The project won't make as much money as promised by the folks at Kinder Morgan, finds new report

Proposed pipeline project doesn't reflect fluid changes to the global oil markets

BURNABY (NEWS 1130) – Does Kinder Morgan’s controversial Trans Mountain pipeline expansion from Alberta to Burrard Inlet still make financial sense?

A new report from a former federal energy researcher suggests the project is based upon overly-rosy assumptions and out-of-date data and will not deliver the $73-billion in revenue over the next 20 years promised by the company.

David Hughes, who contributes to the Canadian Centre for Policy Alternatives, says the arguments made by Kinder Morgan and the federal and Alberta governments don’t reflect changes in global oil markets.

“I did a survey of the existing international oil price situation over the last 18 months and whereas there was a large price differential between the international price of oil [Brent Crude] and the North American price [West Texas Intermediate] between 2011 and 2014, it has now decreased,” Hughes tells NEWS 1130.

He says the differential was about $20 in 2012 and it averaged 82 cents in 2016.

The lower price for North American oil as Trans Mountain was going through the approval process was caused by a bottleneck of crude created by increases in fracked oil in the US.

“Basically shale oil caused a glut and they couldn’t move it to the US Gulf Coast. It was more or less stranded and that drove the price down. Since 2014, they have built two pipelines — the southern leg of Keystone XL — and they have reversed the Seaway Crude Pipeline. Now there’s lots of capacity to move oil and the price is back to what it was historically,” Hughes explains, adding when Trans Mountain, Northern Gateway and the Energy East pipelines were proposed in Canada, they made sense, but that is no longer the case.

He concludes the claims the pipeline expansion will open up Asian markets and increase the price of Alberta crude no longer hold true and also questions the need for dramatically increasing the capacity of the Trans Mountain pipeline given the realities of production in Alberta’s oilsands.

“If you look at the projected oil production scenarios that were used by Kinder Morgan and the National Energy Board when it approved it, they are much higher than later projections by the NEB and they didn’t include the impact of Alberta’s Climate Leadership Plan’s emission cap on the oilsands, which will limit production,” he says. “If you factor both of those together, the oil supply picture that was used by Kinder Morgan is 43 per cent higher than will actually be the case by 2038.”

And the now-approved Keystone XL project in the US along with the Line 3 expansion are expected to eventually export 1.2 million barrels of bitumen to the US Gulf Coast as well.
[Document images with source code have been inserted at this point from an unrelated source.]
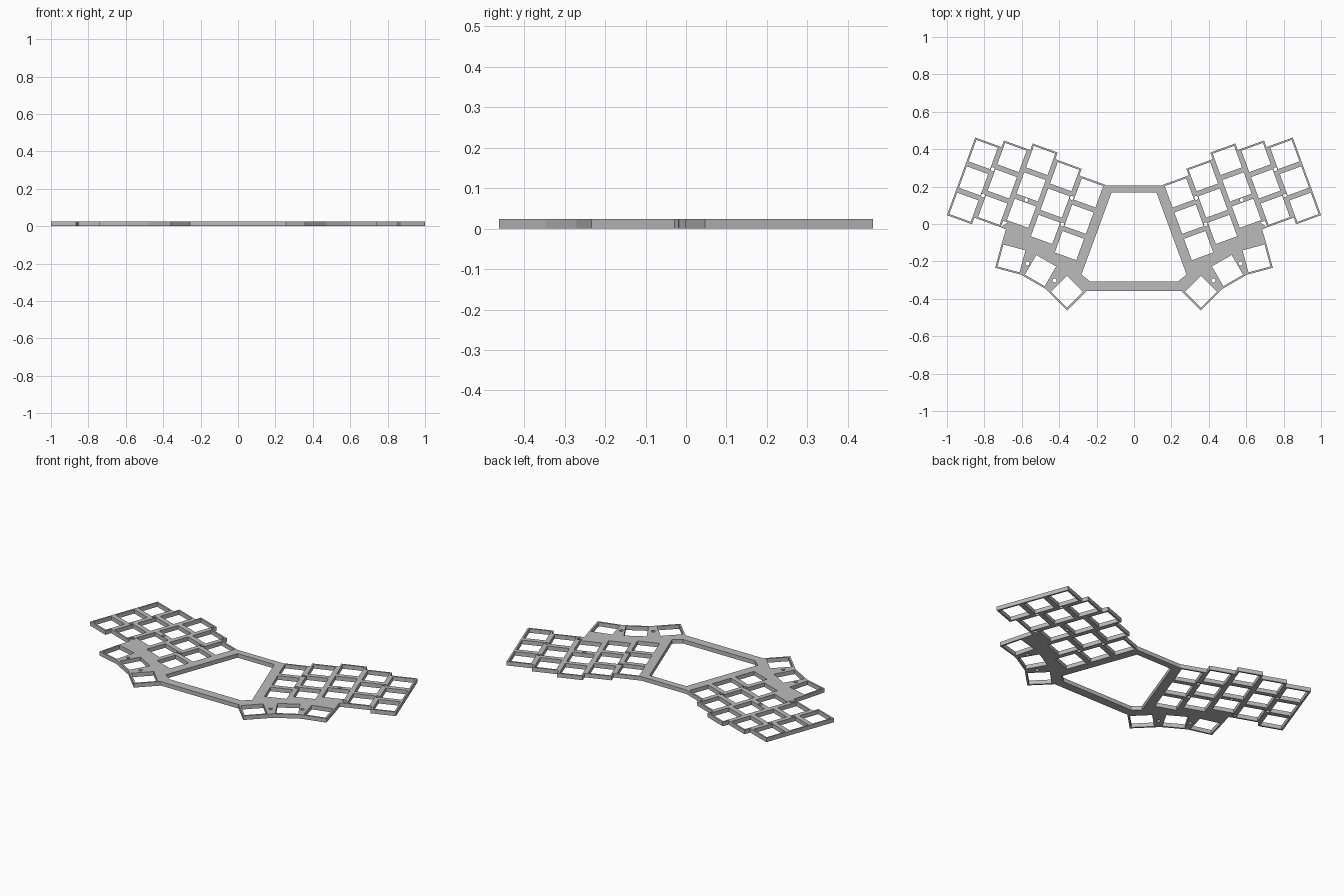
import bpy
import bmesh
from math import cos, sin, radians, tau
from mathutils import Vector
from mathutils.geometry import delaunay_2d_cdt

cube = bpy.data.objects.get("Cube")
if cube:
    bpy.data.objects.remove(cube)

THICK = 0.024     # plate thickness
PITCH = 0.15      # key spacing
RIM = 0.142       # outer size of one key frame
HOLE = 0.122      # key opening
TILT = radians(-20)
U = Vector((cos(TILT), sin(TILT)))    # across the columns, towards the middle
D = Vector((sin(TILT), -cos(TILT)))   # down a column
ORIGIN = Vector((-0.8065, 0.3715))    # top key of the outer column
STAGGER = [0, -0.0375, -0.075, -0.0375, 0]

solids, holes = [], []


def grid(u, d):
    return ORIGIN + U * u + D * d


def both_sides(group, points):
    """Store a counter-clockwise outline and its mirror image."""
    group.append([Vector(p) for p in points])
    group.append([Vector((-p[0], p[1])) for p in reversed(points)])


def slab(u0, u1, d0, d1):
    return [grid(u0, d0), grid(u0, d1), grid(u1, d1), grid(u1, d0)]


def square(centre, size, angle):
    a, h = radians(angle), size / 2
    x, y = Vector((cos(a), sin(a))) * h, Vector((-sin(a), cos(a))) * h
    c = Vector(centre)
    return [c - x - y, c + x - y, c + x + y, c - x + y]


def screw_hole(centre, radius=0.0105, sides=16):
    c = Vector(centre)
    both_sides(holes, [c + radius * Vector((cos(tau * i / sides), sin(tau * i / sides)))
                       for i in range(sides)])


# Finger key columns with three openings each
half = RIM / 2
for i, offset in enumerate(STAGGER):
    u = i * PITCH
    both_sides(solids, slab(u - half, u + half, offset - half, offset + 2 * PITCH + half))
    for row in range(3):
        both_sides(holes, square(grid(u, offset + row * PITCH), HOLE, -20))
    # Web joining this column to the next
    if i < 4:
        top = max(offset, STAGGER[i + 1]) - half
        low = min(offset, STAGGER[i + 1]) + 2 * PITCH + half
        both_sides(solids, slab(u, u + PITCH, top, low))

# Fanned thumb keys
for centre, angle in (((-0.655, -0.184), -15), ((-0.5, -0.249), -30), ((-0.358, -0.362), -45)):
    both_sides(solids, square(centre, RIM, angle))
    both_sides(holes, square(centre, HOLE, angle))

# Palm web and the two bars joining the halves around the central opening
both_sides(solids, [
    (0, 0.207), (-0.152, 0.207), (-0.2425, 0.166), (-0.345, -0.116), (-0.473, -0.029),
    (-0.6015, 0.057), (-0.713, -0.018), (-0.685, -0.029), (-0.705, -0.097),
    (-0.605, -0.271), (-0.597, -0.275), (-0.474, -0.346), (-0.458, -0.362),
    (-0.258, -0.358), (0, -0.358), (0, -0.307), (-0.235, -0.307), (-0.281, -0.27),
    (-0.12, 0.168), (0, 0.168)])

# Screw holes
for u, d in ((0.075, 0.056), (0.075, 0.206), (0.3, 0.15), (0.525, 0.056), (0.525, 0.206)):
    screw_hole(grid(u, d))
for centre in ((-0.57, -0.211), (-0.425, -0.302)):
    screw_hole(centre)

# Merge all outlines into one flat sheet
coords, loops = [], []
for outline in solids + holes:
    loops.append(list(range(len(coords), len(coords) + len(outline))))
    coords += outline
verts, _, faces, _, _, sources = delaunay_2d_cdt(coords, [], loops, 0, 1e-5)
first_hole = len(solids)

bm = bmesh.new()
points = [bm.verts.new((v.x, v.y, 0)) for v in verts]
for face, source in zip(faces, sources):
    if source and max(source) < first_hole:
        bm.faces.new([points[i] for i in face])
bmesh.ops.delete(bm, geom=[v for v in bm.verts if not v.link_faces], context='VERTS')

# Thicken the sheet into the plate
raised = bmesh.ops.extrude_face_region(bm, geom=bm.faces[:], use_keep_orig=True)
top_verts = [g for g in raised["geom"] if isinstance(g, bmesh.types.BMVert)]
bmesh.ops.translate(bm, verts=top_verts, vec=(0, 0, THICK))
bmesh.ops.recalc_face_normals(bm, faces=bm.faces[:])

mesh = bpy.data.meshes.new("keyboard_plate")
bm.to_mesh(mesh)
bm.free()
plate = bpy.data.objects.new("keyboard_plate", mesh)
bpy.context.collection.objects.link(plate)

# Plain grey material
grey = bpy.data.materials.new("plain_grey")
grey.use_nodes = True
colour = (0.5, 0.5, 0.5, 1)
grey.diffuse_color = colour
grey.node_tree.nodes["Principled BSDF"].inputs["Base Color"].default_value = colour
mesh.materials.append(grey)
Hughes argues that essentially makes Trans Mountain redundant.

“And the fact that we now have three export lines approved — Line 3, Keystone XL and Trans Mountain — Trans Mountain makes the least sense given the rugged terrain it crosses and the fact we need a big ramp-up of tanker traffic into southern BC.”

Hughes suggests the National Energy Board knew — or should have known — it was using a “faulty” future oil supply projection as a basis for its approval for Trans Mountain in November 2014 and he would like to see Ottawa rethink its energy strategy. “It needs to be more holistic and look at all of these projects not in isolation but in terms of a master plan for the country, especially considering we made commitments to the Paris Accord on Climate Change.”